I speak to a lot of people with Crohn's Disease, chronic illnesses and many other forms of life-altering conditions, (both mental and physical).
No, I certainly wouldn't profess to being Florence Nightingale, but I do share many of the same feelings and experiences as people in the same diseased boat as myself. So I find it helps to share knowledge, and try to offer comfort wherever I can. This is generally a two-way street, and that's a lovely safe place to be.
However, what I can stand, and what I notice more and more in my life and in the IBD community and beyond; is when people use their illnesses as an excuse for what they can't do. Or, as a get-out clause from potentially difficult situations. Even worse, to make others feel guilt or pity for them.
Nothing good in life ever came from sitting back and taking whatever is thrown at you. 'Life is what you make it' is about the only 'inspirational' quote I am quite fond of. It's one I've found good to bear in mind when I find myself wallowing in self-pity or taking my anger and frustration out on those I love.
It's true of course that misery and sadness are all a part of life's rich and (unfairly sewn) tapestry, but if we were all living in a constant state of bliss what would we have left to appreciate? We would take everything and everyone for granted.
I like the dark and light of life. All the ups and downs, and that feeling of relief and achievement in coming out the other side of a bad patch. I'm 99.9% sure I wouldn't say that when I'm in abject misery, (or having my colon investigated), but I appreciate the happiness I feel when it comes.
That's why the idea of using your condition as a stick to beat yourself with, never washes with me. Neither does lying down to a life of pain and unhappiness. What would your 65 year old self say to that on his or her death bed? (I'm Scottish so if I live to 65 I'll be pretty happy. All that deep-fried-whisky-flavoured-heroin has taken it's toll).
Having Crohn's Disease hasn't made me 'happy' - it's made me sad and heartbroken, painfully and life-threateningly unwell. It's made my day to day life almost 80% more difficult (I use percentages as an in-joke because I'm 100% useless at maths).
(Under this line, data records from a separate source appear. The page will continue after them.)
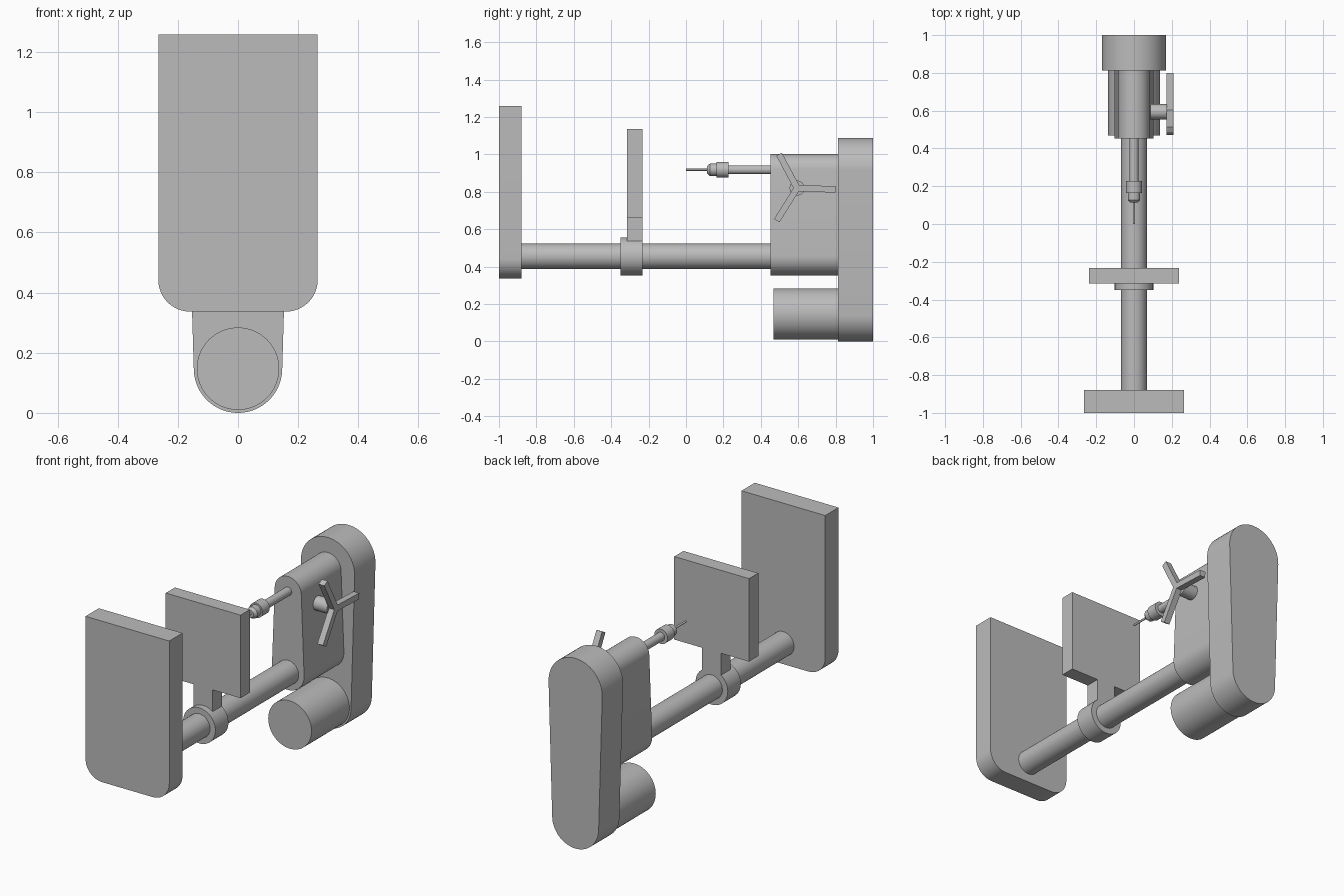
import bpy
import bmesh
from math import asin, cos, pi, radians, sin
from mathutils import Matrix, Vector

cube = bpy.data.objects.get("Cube")
if cube:
    bpy.data.objects.remove(cube, do_unlink=True)

grey = bpy.data.materials.new("machine grey")
grey.use_nodes = True
grey.diffuse_color = (0.5, 0.5, 0.5, 1)
grey.node_tree.nodes["Principled BSDF"].inputs["Base Color"].default_value = (0.5, 0.5, 0.5, 1)

COLUMN_Z = 0.455
SPINDLE_Z = 0.918
MOTOR_Z = 0.147


def finish(name, bm):
    """Turn a bmesh into a named, smooth-shaded grey object."""
    bmesh.ops.recalc_face_normals(bm, faces=bm.faces)
    mesh = bpy.data.meshes.new(name)
    bm.to_mesh(mesh)
    bm.free()
    mesh.materials.append(grey)
    obj = bpy.data.objects.new(name, mesh)
    bpy.context.collection.objects.link(obj)
    bpy.ops.object.select_all(action="DESELECT")
    obj.select_set(True)
    bpy.context.view_layer.objects.active = obj
    bpy.ops.object.shade_smooth_by_angle(angle=radians(30))
    return obj


def arc(x, z, r, start, end, steps):
    angles = [start + (end - start) * i / steps for i in range(steps + 1)]
    return [(x + r * cos(a), z + r * sin(a)) for a in angles]


def prism(name, outline, front, back):
    """Extrude an x-z outline along y."""
    bm = bmesh.new()
    face = bm.faces.new([bm.verts.new((x, front, z)) for x, z in outline])
    grown = bmesh.ops.extrude_face_region(bm, geom=[face], use_keep_orig=True)
    verts = [v for v in grown["geom"] if isinstance(v, bmesh.types.BMVert)]
    bmesh.ops.translate(bm, verts=verts, vec=(0, back - front, 0))
    return finish(name, bm)


def rod(name, z, r, front, back):
    return prism(name, arc(0, z, r, 0, 2 * pi, 64)[:-1], front, back)


def box(name, half_width, bottom, top, front, back):
    w = half_width
    return prism(name, [(-w, bottom), (w, bottom), (w, top), (-w, top)], front, back)


def belt_outline(low_z, low_r, high_z, high_r):
    """Two circles joined by their outer tangents."""
    a = asin((low_r - high_r) / (high_z - low_z))
    return (arc(0, high_z, high_r, a, pi - a, 32)
            + arc(0, low_z, low_r, pi - a, 2 * pi + a, 32))


# Base plate with two rounded lower corners
w, low, r = 0.265, 0.337, 0.105
base = [(w, 1.258), (-w, 1.258)]
base += arc(r - w, low + r, r, pi, 1.5 * pi, 12)
base += arc(w - r, low + r, r, 1.5 * pi, 2 * pi, 12)
prism("base_plate", base, -1, -0.88)

# Column, sliding collar and work table
rod("column", COLUMN_Z, 0.068, -0.89, 0.47)
rod("table_collar", COLUMN_Z, 0.102, -0.35, -0.232)
box("table_stem", 0.06, 0.5, 0.67, -0.315, -0.232)
box("work_table", 0.237, 0.662, 1.137, -0.315, -0.232)

# Head, motor and belt cover
prism("head", belt_outline(COLUMN_Z, 0.102, SPINDLE_Z, 0.084), 0.452, 0.82)
rod("motor", MOTOR_Z, 0.137, 0.469, 0.82)
prism("belt_cover", belt_outline(MOTOR_Z, 0.147, SPINDLE_Z, 0.17), 0.812, 1)

# Quill, chuck and drill bit
rod("quill", SPINDLE_Z, 0.024, 0.2, 0.47)
rod("chuck_sleeve", SPINDLE_Z, 0.042, 0.163, 0.227)
bm = bmesh.new()
profile = [(0, 0.113), (0.02, 0.113), (0.033, 0.128), (0.033, 0.17), (0, 0.17)]
verts = [bm.verts.new((0, y, SPINDLE_Z + r)) for r, y in profile]
edges = [bm.edges.new(pair) for pair in zip(verts, verts[1:])]
bmesh.ops.spin(bm, geom=verts + edges, cent=(0, 0, SPINDLE_Z), axis=(0, 1, 0),
               angle=2 * pi, steps=48)
bmesh.ops.remove_doubles(bm, verts=bm.verts, dist=0.0001)
finish("chuck_nose", bm)
rod("drill_bit", SPINDLE_Z, 0.006, 0, 0.12)

# Feed hub on the left side of the head
centre = Vector((0.19, 0.594, 0.82))
bm = bmesh.new()
bmesh.ops.create_cone(bm, cap_ends=True, segments=48, radius1=0.04, radius2=0.04,
                      depth=0.12, matrix=Matrix.Translation((0.115, centre.y, centre.z))
                      @ Matrix.Rotation(pi / 2, 4, "Y"))
finish("feed_hub", bm)

# Three feed handle arms
length = 0.205
for i in range(3):
    turn = Matrix.Rotation(radians(-2 + 120 * i), 4, "X")
    shape = Matrix.Translation((0, length / 2, 0)) @ Matrix.Diagonal((0.036, length, 0.034, 1))
    bm = bmesh.new()
    bmesh.ops.create_cube(bm, size=1, matrix=Matrix.Translation(centre) @ turn @ shape)
    finish(f"feed_handle_arm_{i + 1}", bm)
However it's made me see what's important, who I can depend on and made my love-stocks and shares soar through the roof. I congratulate myself on small victories, and try not to dwell on the times when I can't perform as well as I'd like, in all areas of my life, (sorry Dad).
I don't ever and hopefully won't ever, accept that I am somehow less of a person because I have an incurable illness. If I started down that road I don't think I could find my way back. I've swapped my high heels for walking shoes because I'm here for the long haul.